The OARS motivational interviewing strategy1

The practice of motivational interviewing involves some specific skills and strategies to help patients reduce ambivalence and advance their readiness to make changes. One model for motivational interviewing is the OARS strategy, which is a simple way to generate the intended benefits of motivational interviewing.

Open-ended questions

Ask open-ended questions that encourage thoughtful responses and allow for a broad scope of answers. These questions give patients a choice in how they respond.

Example: "How do you feel about your health right now?"

Affirmative statements

Recognize and support your patient’s personal strengths, successes, and positive behaviors. This will help promote a collaborative relationship. 

Example: "Your dedication to improving your health and losing weight is really noticeable. You’ve made a lot of improvements."


Use reflective listening and respond thoughtfully by paraphrasing the patient’s point of view to encourage further discussion and exploration.

Example: "I get the feeling that there is a lot of pressure on you to lose weight, but you are not sure you can do it because of the difficulties you have had losing weight in the past."

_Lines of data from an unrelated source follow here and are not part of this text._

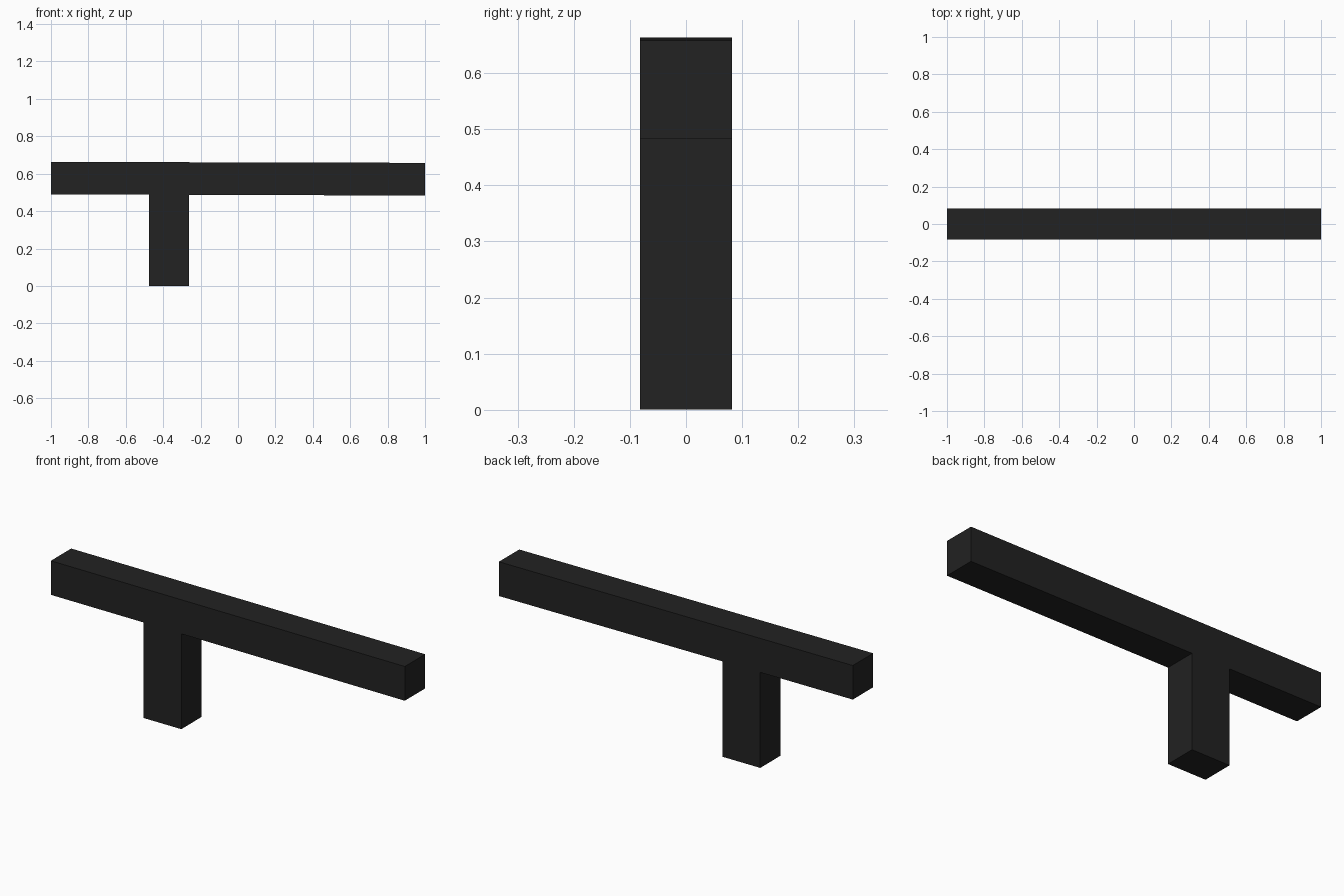
import bpy
import bmesh

cube = bpy.data.objects.get("Cube")
if cube:
    bpy.data.objects.remove(cube, do_unlink=True)

HALF_DEPTH = 0.082

# Single matte black colour
black = bpy.data.materials.new("matte_black")
black.use_nodes = True
colour = (0.016, 0.016, 0.016, 1)
black.diffuse_color = colour
bsdf = next(n for n in black.node_tree.nodes if n.type == "BSDF_PRINCIPLED")
bsdf.inputs["Base Color"].default_value = colour
bsdf.inputs["Roughness"].default_value = 0.8


def extrude_profile(name, outline):
    """Extrude an (x, z) outline along y into a closed solid."""
    bm = bmesh.new()
    face = bm.faces.new([bm.verts.new((x, -HALF_DEPTH, z)) for x, z in outline])
    result = bmesh.ops.extrude_face_region(bm, geom=[face])
    moved = [v for v in result["geom"] if isinstance(v, bmesh.types.BMVert)]
    bmesh.ops.translate(bm, verts=moved, vec=(0, 2 * HALF_DEPTH, 0))
    bmesh.ops.recalc_face_normals(bm, faces=bm.faces)
    mesh = bpy.data.meshes.new(name)
    bm.to_mesh(mesh)
    bm.free()
    mesh.materials.append(black)
    obj = bpy.data.objects.new(name, mesh)
    bpy.context.collection.objects.link(obj)
    return obj


# Long bar, very slightly tilted, with an off-centre post below, in one solid
extrude_profile("bar_with_post", [
    (-1, 0.489), (-0.477, 0.488), (-0.477, 0), (-0.263, 0),
    (-0.263, 0.487), (1, 0.483), (1, 0.658), (-1, 0.663),
])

Summary statements

Summaries are similar to reflections in that they help recount and clarify the patient’s point of view. Unlike reflections, summaries also help to pull together several points of your discussion.

Example: "So what I’m hearing is that you have struggled with weight for most of your adult life and are now starting to recognize how it is affecting your health and quality of life. Let’s discuss some strategies to develop a plan to help you address your concerns."

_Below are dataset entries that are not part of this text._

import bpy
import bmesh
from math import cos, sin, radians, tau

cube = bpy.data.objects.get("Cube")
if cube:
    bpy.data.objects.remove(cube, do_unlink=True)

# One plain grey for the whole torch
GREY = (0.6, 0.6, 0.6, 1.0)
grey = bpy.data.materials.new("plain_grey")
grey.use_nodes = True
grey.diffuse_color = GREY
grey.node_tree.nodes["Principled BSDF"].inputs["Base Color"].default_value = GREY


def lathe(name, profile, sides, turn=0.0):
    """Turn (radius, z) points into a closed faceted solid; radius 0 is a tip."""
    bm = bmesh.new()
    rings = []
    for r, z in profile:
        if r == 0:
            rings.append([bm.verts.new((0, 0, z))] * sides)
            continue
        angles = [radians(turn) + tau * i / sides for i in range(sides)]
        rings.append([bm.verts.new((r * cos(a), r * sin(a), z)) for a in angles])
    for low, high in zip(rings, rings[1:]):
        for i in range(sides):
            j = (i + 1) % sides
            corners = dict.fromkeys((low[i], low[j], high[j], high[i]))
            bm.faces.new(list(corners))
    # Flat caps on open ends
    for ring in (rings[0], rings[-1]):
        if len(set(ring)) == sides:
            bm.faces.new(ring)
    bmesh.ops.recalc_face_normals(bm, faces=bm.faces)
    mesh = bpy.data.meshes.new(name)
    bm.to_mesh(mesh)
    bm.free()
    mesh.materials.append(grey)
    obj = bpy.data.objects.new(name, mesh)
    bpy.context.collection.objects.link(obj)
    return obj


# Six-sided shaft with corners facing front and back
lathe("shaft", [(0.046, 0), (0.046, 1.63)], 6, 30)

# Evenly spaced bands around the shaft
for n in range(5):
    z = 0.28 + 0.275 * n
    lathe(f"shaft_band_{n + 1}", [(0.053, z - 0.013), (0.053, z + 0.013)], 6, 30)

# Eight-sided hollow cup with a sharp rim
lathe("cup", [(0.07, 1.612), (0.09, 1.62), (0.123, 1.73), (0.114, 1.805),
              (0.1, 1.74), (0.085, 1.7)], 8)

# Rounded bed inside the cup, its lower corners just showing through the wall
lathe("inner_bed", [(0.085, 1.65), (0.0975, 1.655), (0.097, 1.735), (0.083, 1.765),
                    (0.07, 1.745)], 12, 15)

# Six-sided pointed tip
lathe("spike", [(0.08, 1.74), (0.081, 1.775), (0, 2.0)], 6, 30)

Also in Professional Education:


Related Information

Ask, Listen, Inform

Our video, “Discussing Weight With Your Patients,” can help you improve office conversations about obesity.

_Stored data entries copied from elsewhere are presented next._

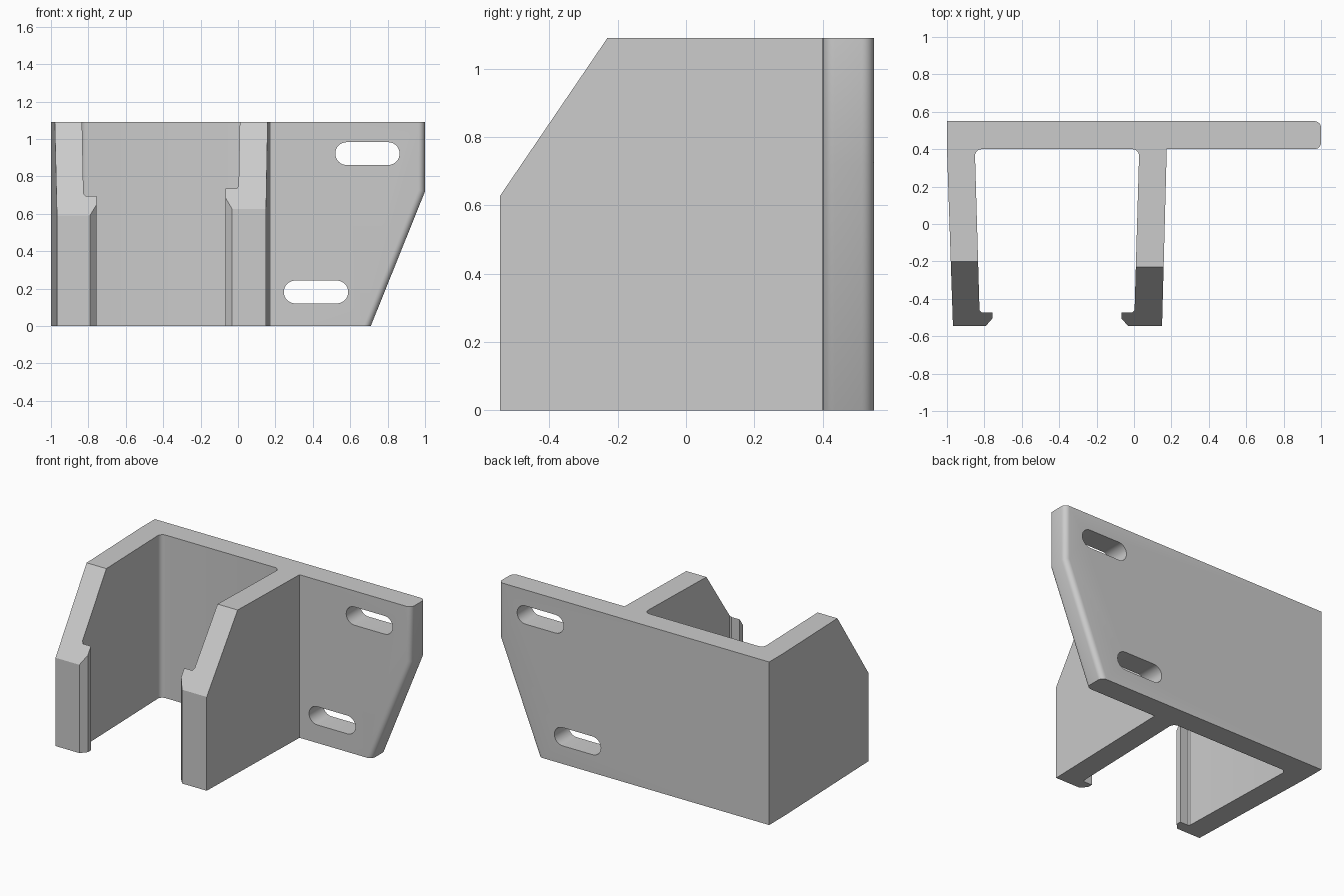
import bpy, bmesh, math
from mathutils import Vector

HEIGHT = 1.09
PLATE_FRONT, PLATE_BACK = 0.40, 0.55
FILLET = 0.035

if "Cube" in bpy.data.objects:
    bpy.data.objects.remove(bpy.data.objects["Cube"], do_unlink=True)

grey = bpy.data.materials.new("plain grey")
grey.use_nodes = True
colour = (0.6, 0.6, 0.6, 1)
grey.diffuse_color = colour
grey.node_tree.nodes["Principled BSDF"].inputs["Base Color"].default_value = colour


def prism(points, offset):
    """Extrude a closed outline along an offset."""
    bm = bmesh.new()
    face = bm.faces.new([bm.verts.new(p) for p in points])
    ext = bmesh.ops.extrude_face_region(bm, geom=[face])
    moved = [g for g in ext["geom"] if isinstance(g, bmesh.types.BMVert)]
    bmesh.ops.translate(bm, verts=moved, vec=offset)
    bmesh.ops.recalc_face_normals(bm, faces=bm.faces)
    return bm


def finish(bm, name):
    mesh = bpy.data.meshes.new(name)
    bm.to_mesh(mesh)
    bm.free()
    mesh.materials.append(grey)
    obj = bpy.data.objects.new(name, mesh)
    bpy.context.collection.objects.link(obj)
    return obj


def combine(target, other, operation):
    """Apply a boolean and remove the helper."""
    mod = target.modifiers.new("boolean", "BOOLEAN")
    mod.object, mod.operation, mod.solver = other, operation, "EXACT"
    bpy.context.view_layer.objects.active = target
    bpy.ops.object.modifier_apply(modifier=mod.name)
    bpy.data.objects.remove(other, do_unlink=True)


# Back plate with a slanted corner and rounded free edge
outline = [(-1, 0), (0.71, 0), (1, 0.72), (1, HEIGHT), (-1, HEIGHT)]
bm = prism([(x, PLATE_FRONT, z) for x, z in outline],
           Vector((0, PLATE_BACK - PLATE_FRONT, 0)))
free_edges = []
for e in bm.edges:
    a, b = (v.co for v in e.verts)
    if abs(a.y - b.y) < 0.01 and abs(a.z - b.z) > 0.1 and min(a.x, b.x) > 0.5:
        free_edges.append(e)
bmesh.ops.bevel(bm, geom=free_edges, offset=FILLET, segments=6,
                profile=0.5, affect="EDGES")
bracket = finish(bm, "mounting_bracket")


def slot_outline(cx, cz, half_length, radius, steps=16):
    points = []
    for side in (1, -1):
        for i in range(steps + 1):
            t = -math.pi / 2 + math.pi * i / steps
            points.append((cx + side * (half_length - radius + radius * math.cos(t)),
                           PLATE_FRONT - 0.1, cz + side * radius * math.sin(t)))
    return points


# Screw slots
for cx, cz in ((0.692, 0.922), (0.417, 0.182)):
    cutter = finish(prism(slot_outline(cx, cz, 0.172, 0.061), Vector((0, 0.4, 0))),
                    "slot_cutter")
    cutter.hide_render = True
    combine(bracket, cutter, "DIFFERENCE")


def arm(name, outer, inner, hook, side, slope_top, slope_low):
    """Leaning arm with a hooked tip; side is the direction towards the channel."""
    front, lip = -0.545, -0.472
    profile = [(outer[0], PLATE_FRONT + 0.05), (outer[0], PLATE_FRONT),
               (outer[1], front), (hook - side * 0.035, front),
               (hook, front + 0.04), (hook, lip), (inner[1] + side * 0.01, lip),
               (inner[1], lip + 0.01)]
    # Fillet where the arm meets the plate
    for i in range(7):
        t = math.pi / 2 * i / 6
        profile.append((inner[0] + side * FILLET * (1 - math.cos(t)),
                        PLATE_FRONT - FILLET * (1 - math.sin(t))))
    profile.append((inner[0] + side * FILLET, PLATE_FRONT + 0.05))
    bm = prism([(x, y, 0) for x, y in profile], Vector((0, 0, HEIGHT)))
    # Sloping cut across the upper front
    normal = Vector((0, slope_low - HEIGHT, slope_top - front))
    cut = bmesh.ops.bisect_plane(bm, geom=bm.verts[:] + bm.edges[:] + bm.faces[:],
                                 plane_co=(0, slope_top, HEIGHT),
                                 plane_no=normal, clear_outer=True)
    edges = [g for g in cut["geom_cut"] if isinstance(g, bmesh.types.BMEdge)]
    bmesh.ops.holes_fill(bm, edges=[e for e in bm.edges if e.is_boundary], sides=0)
    bmesh.ops.recalc_face_normals(bm, faces=bm.faces)
    return finish(bm, name)


# Two hooked arms joined to the plate
for spec in (("right_arm", (-1.0, -0.968), (-0.85, -0.826), -0.757, 1, -0.2, 0.59),
             ("left_arm", (0.175, 0.15), (0.027, 0.003), -0.067, -1, -0.23, 0.627)):
    combine(bracket, arm(*spec), "UNION")

bpy.ops.object.select_all(action="DESELECT")
bracket.select_set(True)
bpy.context.view_layer.objects.active = bracket
bpy.ops.object.shade_smooth_by_angle(angle=math.radians(30))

  1. Miller WR, Rollnick S. Motivational Interviewing: Helping People Change. New York, NY: Guilford Press; 2012.